→ REQUIREMENT
An exact copy of the data is needed, but without any of its images.

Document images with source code
━━━━━━━━
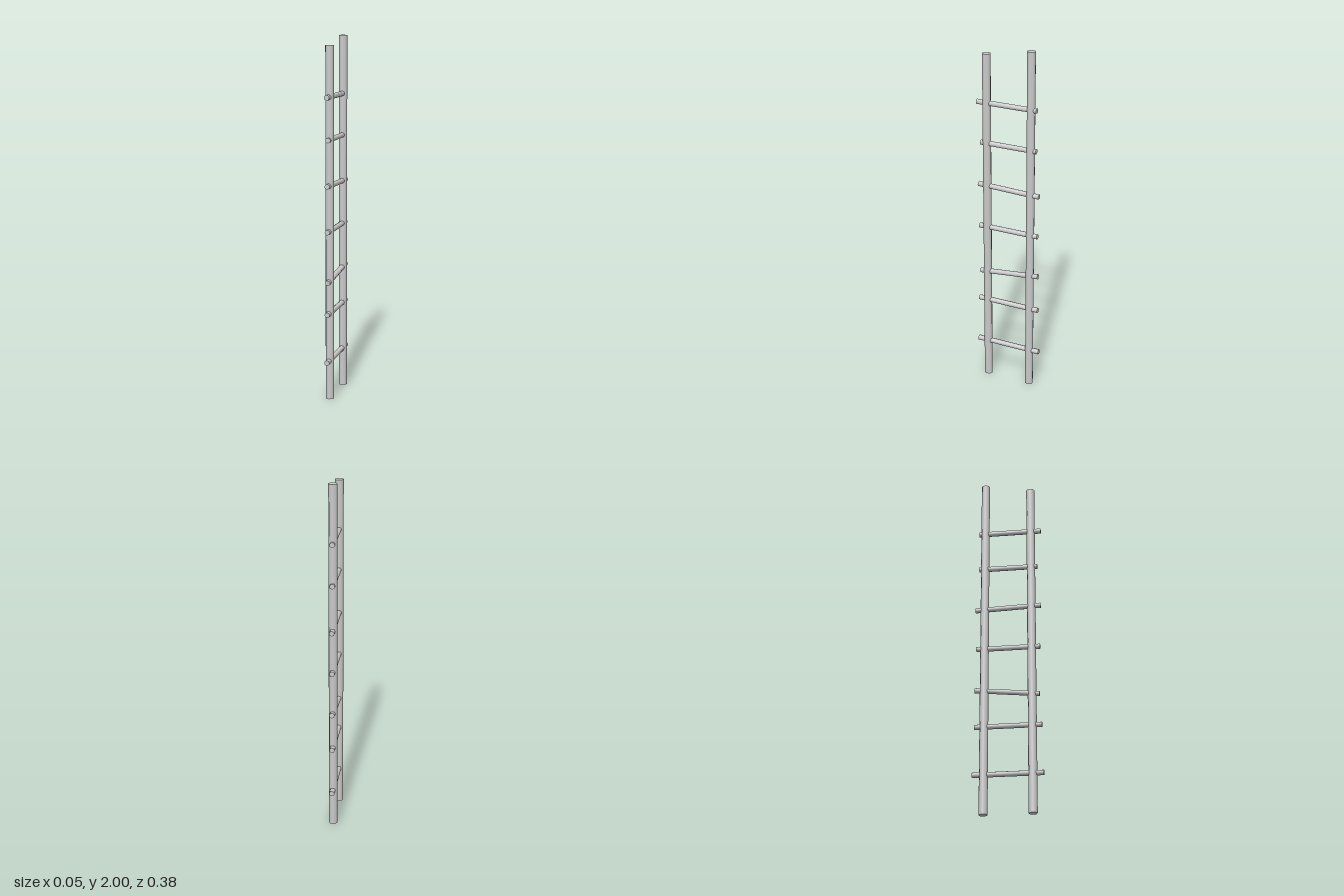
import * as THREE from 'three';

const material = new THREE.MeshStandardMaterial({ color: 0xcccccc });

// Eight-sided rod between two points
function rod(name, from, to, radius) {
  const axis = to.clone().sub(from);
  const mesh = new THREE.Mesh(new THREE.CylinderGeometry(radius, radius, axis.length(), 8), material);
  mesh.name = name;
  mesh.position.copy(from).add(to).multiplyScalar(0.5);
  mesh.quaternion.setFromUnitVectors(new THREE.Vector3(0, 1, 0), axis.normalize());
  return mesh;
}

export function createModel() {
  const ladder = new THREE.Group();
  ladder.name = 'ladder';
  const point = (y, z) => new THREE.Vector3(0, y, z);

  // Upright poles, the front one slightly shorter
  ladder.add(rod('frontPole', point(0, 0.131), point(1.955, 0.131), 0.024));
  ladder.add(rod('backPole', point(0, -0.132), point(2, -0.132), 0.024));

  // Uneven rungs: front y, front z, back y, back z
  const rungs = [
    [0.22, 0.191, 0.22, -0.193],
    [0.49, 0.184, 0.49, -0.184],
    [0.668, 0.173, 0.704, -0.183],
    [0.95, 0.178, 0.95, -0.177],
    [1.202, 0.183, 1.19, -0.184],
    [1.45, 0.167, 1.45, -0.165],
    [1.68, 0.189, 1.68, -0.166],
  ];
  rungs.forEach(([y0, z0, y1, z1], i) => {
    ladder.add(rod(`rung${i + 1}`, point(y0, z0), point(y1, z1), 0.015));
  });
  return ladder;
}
━━━━━━━━
→ EXERCISE OUTPUT
import * as THREE from 'three';

const material = new THREE.MeshStandardMaterial({ color: 0xcccccc });

// Eight-sided rod between two points
function rod(name, from, to, radius) {
  const axis = to.clone().sub(from);
  const mesh = new THREE.Mesh(new THREE.CylinderGeometry(radius, radius, axis.length(), 8), material);
  mesh.name = name;
  mesh.position.copy(from).add(to).multiplyScalar(0.5);
  mesh.quaternion.setFromUnitVectors(new THREE.Vector3(0, 1, 0), axis.normalize());
  return mesh;
}

export function createModel() {
  const ladder = new THREE.Group();
  ladder.name = 'ladder';
  const point = (y, z) => new THREE.Vector3(0, y, z);

  // Upright poles, the front one slightly shorter
  ladder.add(rod('frontPole', point(0, 0.131), point(1.955, 0.131), 0.024));
  ladder.add(rod('backPole', point(0, -0.132), point(2, -0.132), 0.024));

  // Uneven rungs: front y, front z, back y, back z
  const rungs = [
    [0.22, 0.191, 0.22, -0.193],
    [0.49, 0.184, 0.49, -0.184],
    [0.668, 0.173, 0.704, -0.183],
    [0.95, 0.178, 0.95, -0.177],
    [1.202, 0.183, 1.19, -0.184],
    [1.45, 0.167, 1.45, -0.165],
    [1.68, 0.189, 1.68, -0.166],
  ];
  rungs.forEach(([y0, z0, y1, z1], i) => {
    ladder.add(rod(`rung${i + 1}`, point(y0, z0), point(y1, z1), 0.015));
  });
  return ladder;
}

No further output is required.